The Coronavirus Aid, Relief and Economic Security (CARES) Act, enacted last spring, includes several temporary tax changes that help charitable organizations. One such provision allows taxpayers to deduct cash donations of up to $300 made before December 31, 2020.
People who are not eligible for a Social Security number must use individual taxpayer identification numbers (ITINs) if they have tax filing or payment obligations under U.S. law. Periodically and under certain circumstances, these ITINs expire and should be renewed as soon as possible to avoid unnecessary delays related to tax refunds next year.

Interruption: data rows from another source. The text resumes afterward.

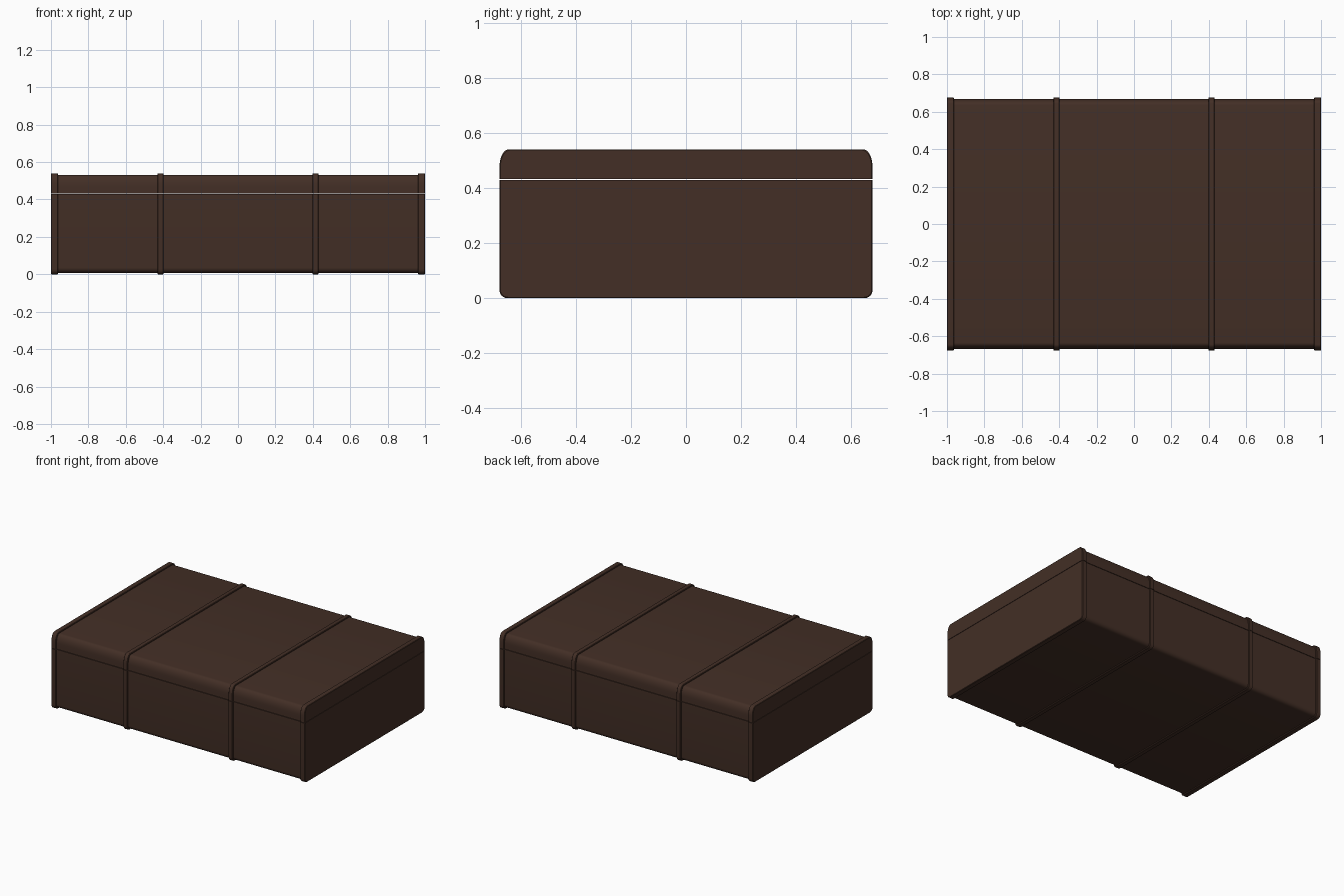
import bpy, bmesh, math

if "Cube" in bpy.data.objects:
    bpy.data.objects.remove(bpy.data.objects["Cube"])

leather = bpy.data.materials.new("dark brown leather")
leather.diffuse_color = (0.056, 0.028, 0.019, 1)
leather.use_nodes = True
leather.node_tree.nodes["Principled BSDF"].inputs["Base Color"].default_value = leather.diffuse_color

HALF_D, HEIGHT, SEAM, GAP = 0.677, 0.54, 0.43, 0.0015


def arc(cy, cz, ry, rz, a0, a1, n):
    """Points of an elliptical corner, angles in degrees."""
    pts = []
    for i in range(n + 1):
        a = math.radians(a0 + (a1 - a0) * i / n)
        pts.append((cy + ry * math.cos(a), cz + rz * math.sin(a)))
    return pts


def base_profile(inset):
    d, z0, r = HALF_D - inset, inset, 0.028
    top = SEAM - GAP
    return ([(-d, top)] + arc(-d + r, z0 + r, r, r, 180, 270, 6)
            + arc(d - r, z0 + r, r, r, 270, 360, 6) + [(d, top)])


def lid_profile(inset):
    d, z1, ry, rz = HALF_D - inset, HEIGHT - inset, 0.034, 0.062
    low = SEAM + GAP
    return ([(-d, low), (d, low)] + arc(d - ry, z1 - rz, ry, rz, 0, 90, 8)
            + arc(-d + ry, z1 - rz, ry, rz, 90, 180, 8))


def loft(name, sections):
    """Skin a row of (x, profile) sections and cap both ends."""
    bm = bmesh.new()
    rings = [[bm.verts.new((x, y, z)) for y, z in prof] for x, prof in sections]
    n = len(rings[0])
    for a, b in zip(rings, rings[1:]):
        for i in range(n):
            j = (i + 1) % n
            bm.faces.new((a[i], a[j], b[j], b[i]))
    bm.faces.new(rings[0])
    bm.faces.new(rings[-1])
    bmesh.ops.recalc_face_normals(bm, faces=bm.faces)
    me = bpy.data.meshes.new(name)
    bm.to_mesh(me)
    bm.free()
    me.materials.append(leather)
    ob = bpy.data.objects.new(name, me)
    bpy.context.collection.objects.link(ob)
    bpy.context.view_layer.objects.active = ob
    ob.select_set(True)
    bpy.ops.object.shade_smooth_by_angle(angle=math.radians(30))
    ob.select_set(False)


# Raised straps: two at the ends, two across the middle
STRAPS = [("left_end", -1.0, -0.963), ("left", -0.431, -0.398),
          ("right", 0.398, 0.431), ("right_end", 0.963, 1.0)]
BODY, EDGE = 0.008, 0.003

for part, profile in (("trunk_base", base_profile), ("trunk_lid", lid_profile)):
    # Main shell, slightly below the straps
    loft(part, [(-0.995, profile(BODY)), (0.995, profile(BODY))])
    for side, x0, x1 in STRAPS:
        loft(f"{part}_{side}_strap", [
            (x0, profile(EDGE)), (x0 + EDGE, profile(0)),
            (x1 - EDGE, profile(0)), (x1, profile(EDGE))])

The key to avoiding headaches at tax time is keeping track of your receipts and other records throughout the year. Whether you use an excel spreadsheet, an app, an online system or keep your receipts organized in a folding file organized by month, good record-keeping will help you remember the various transactions you made during the year.
With more people working from home than ever before, taxpayers may be wondering if they can claim a home office deduction when they file their 2020 tax return next year. The short answer is that self-employed taxpayers who use their home for business may be able to deduct expenses for the business use of it whether they rent or own their home. If you are an employee, however, you are not eligible to take the home office deduction - even if you are working remotely in your home office.
If you're a taxpayer who has not yet filed their 2019 tax return, you may be getting ready to do so now. One of the first things you will need to do - before visiting your tax preparer - is to gather all of your year-end income documents. Doing so ensures that your tax return is complete and accurate.
The short answer is yes, tips are taxable. If you work at a hair salon, barbershop, casino, golf course, hotel, or restaurant, or drive a taxicab, then the tip income you receive as an employee from those services is taxable income. Here are a few other tips about tips:
Taxpayers aged 65 or older now have the option to use Form 1040-SR, U.S. Tax Return for Seniors, thanks to the Bipartisan Budget Act of 2018, which required the IRS to create a new tax form for seniors. Here are six facts you should know:
Your filing status determines which tax forms you need to file, the amount of your standard deduction, eligibility for certain tax credits, and how much tax you owe. In some cases, it may even impact whether you need to file a federal income tax return.